(YOUR TASK)
Please restate the records below verbatim, omitting every image they hold.

(DATA RECORDS)

══════════════════════════════

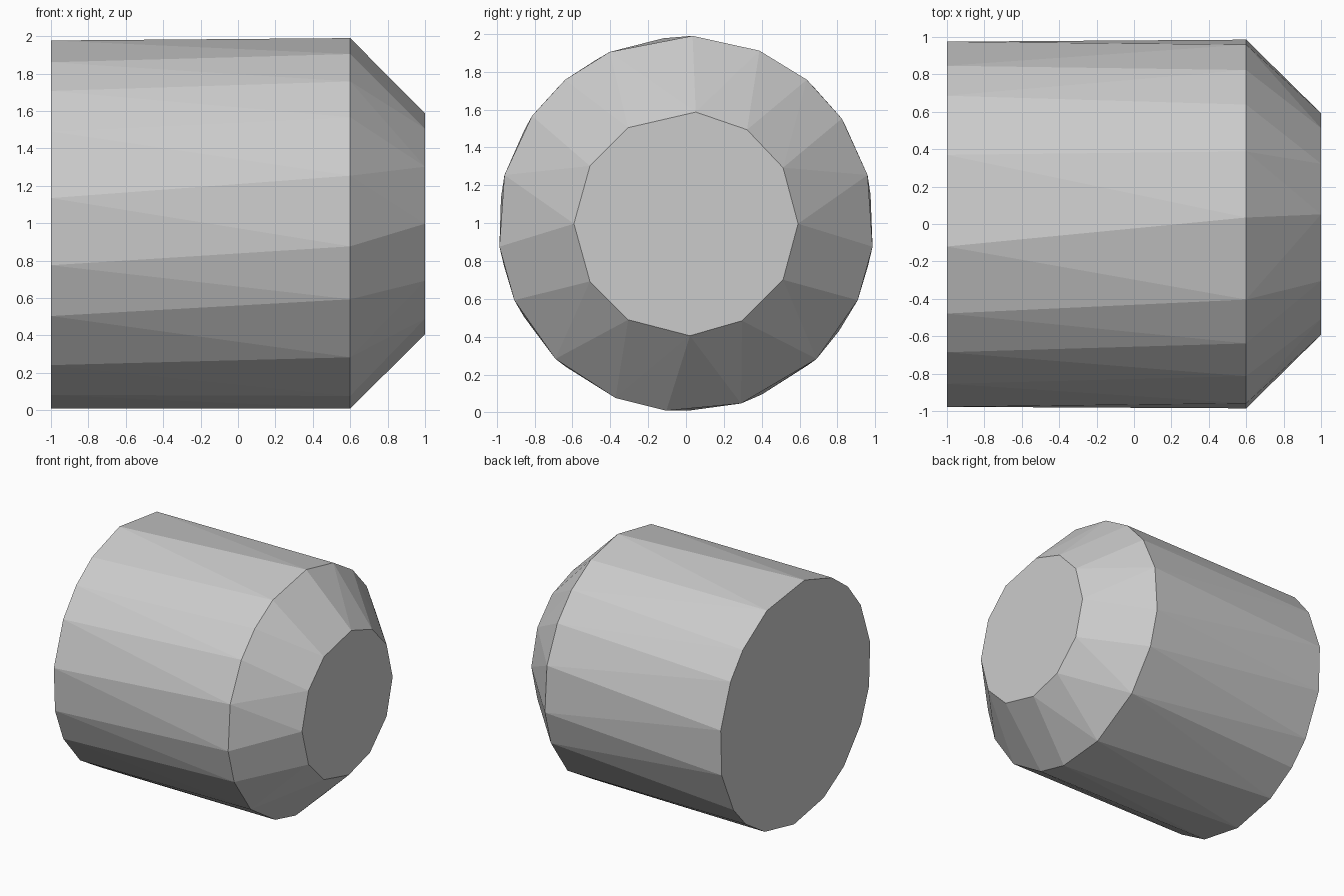
import bpy
import bmesh
import math

# Remove the default cube
cube = bpy.data.objects.get("Cube")
if cube:
    bpy.data.objects.remove(cube, do_unlink=True)

CENTRE_Z = 0.997

# Single plain grey
grey = bpy.data.materials.new("plain_grey")
grey.use_nodes = True
colour = (0.6, 0.6, 0.6, 1.0)
grey.diffuse_color = colour
grey.node_tree.nodes["Principled BSDF"].inputs["Base Color"].default_value = colour


def add_ring(bm, x, radius, angles):
    """Add an irregular ring of corners around the x axis (degrees from +y)."""
    for angle in angles:
        a = math.radians(angle)
        bm.verts.new((x, radius * math.cos(a), CENTRE_Z + radius * math.sin(a)))


# Uneven corner angles of the wide end, the shoulder and the narrow end
end_angles = [46, 31, 9, -13, -35, -49, -66, -89, -112,
              -130, -150, -167, 172, 150, 134, 119, 97, 68]
shoulder_angles = [88, 67, 50, 34, 15, -7, -24, -46, -73,
                   -96, -112, -134, -156, -173, 165, 145, 130, 114]
nose_angles = [85, 57, 30, 0, -30, -60, -88, -121, -149, 180, 149, 121]

# Faceted drum: skin stretched over the three rings
bm = bmesh.new()
add_ring(bm, -1.0, 0.987, end_angles)
add_ring(bm, 0.6, 0.993, shoulder_angles)
add_ring(bm, 1.0, 0.592, nose_angles)
bmesh.ops.convex_hull(bm, input=bm.verts[:])

# Merge the flat end caps into single faces
bmesh.ops.dissolve_limit(bm, angle_limit=math.radians(0.1),
                         verts=bm.verts[:], edges=bm.edges[:])
bmesh.ops.recalc_face_normals(bm, faces=bm.faces[:])

mesh = bpy.data.meshes.new("chamfered_drum")
bm.to_mesh(mesh)
bm.free()
mesh.materials.append(grey)
drum = bpy.data.objects.new("chamfered_drum", mesh)
bpy.context.collection.objects.link(drum)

══════════════════════════════

(RESULT)
import bpy
import bmesh
import math

# Remove the default cube
cube = bpy.data.objects.get("Cube")
if cube:
    bpy.data.objects.remove(cube, do_unlink=True)

CENTRE_Z = 0.997

# Single plain grey
grey = bpy.data.materials.new("plain_grey")
grey.use_nodes = True
colour = (0.6, 0.6, 0.6, 1.0)
grey.diffuse_color = colour
grey.node_tree.nodes["Principled BSDF"].inputs["Base Color"].default_value = colour


def add_ring(bm, x, radius, angles):
    """Add an irregular ring of corners around the x axis (degrees from +y)."""
    for angle in angles:
        a = math.radians(angle)
        bm.verts.new((x, radius * math.cos(a), CENTRE_Z + radius * math.sin(a)))


# Uneven corner angles of the wide end, the shoulder and the narrow end
end_angles = [46, 31, 9, -13, -35, -49, -66, -89, -112,
              -130, -150, -167, 172, 150, 134, 119, 97, 68]
shoulder_angles = [88, 67, 50, 34, 15, -7, -24, -46, -73,
                   -96, -112, -134, -156, -173, 165, 145, 130, 114]
nose_angles = [85, 57, 30, 0, -30, -60, -88, -121, -149, 180, 149, 121]

# Faceted drum: skin stretched over the three rings
bm = bmesh.new()
add_ring(bm, -1.0, 0.987, end_angles)
add_ring(bm, 0.6, 0.993, shoulder_angles)
add_ring(bm, 1.0, 0.592, nose_angles)
bmesh.ops.convex_hull(bm, input=bm.verts[:])

# Merge the flat end caps into single faces
bmesh.ops.dissolve_limit(bm, angle_limit=math.radians(0.1),
                         verts=bm.verts[:], edges=bm.edges[:])
bmesh.ops.recalc_face_normals(bm, faces=bm.faces[:])

mesh = bpy.data.meshes.new("chamfered_drum")
bm.to_mesh(mesh)
bm.free()
mesh.materials.append(grey)
drum = bpy.data.objects.new("chamfered_drum", mesh)
bpy.context.collection.objects.link(drum)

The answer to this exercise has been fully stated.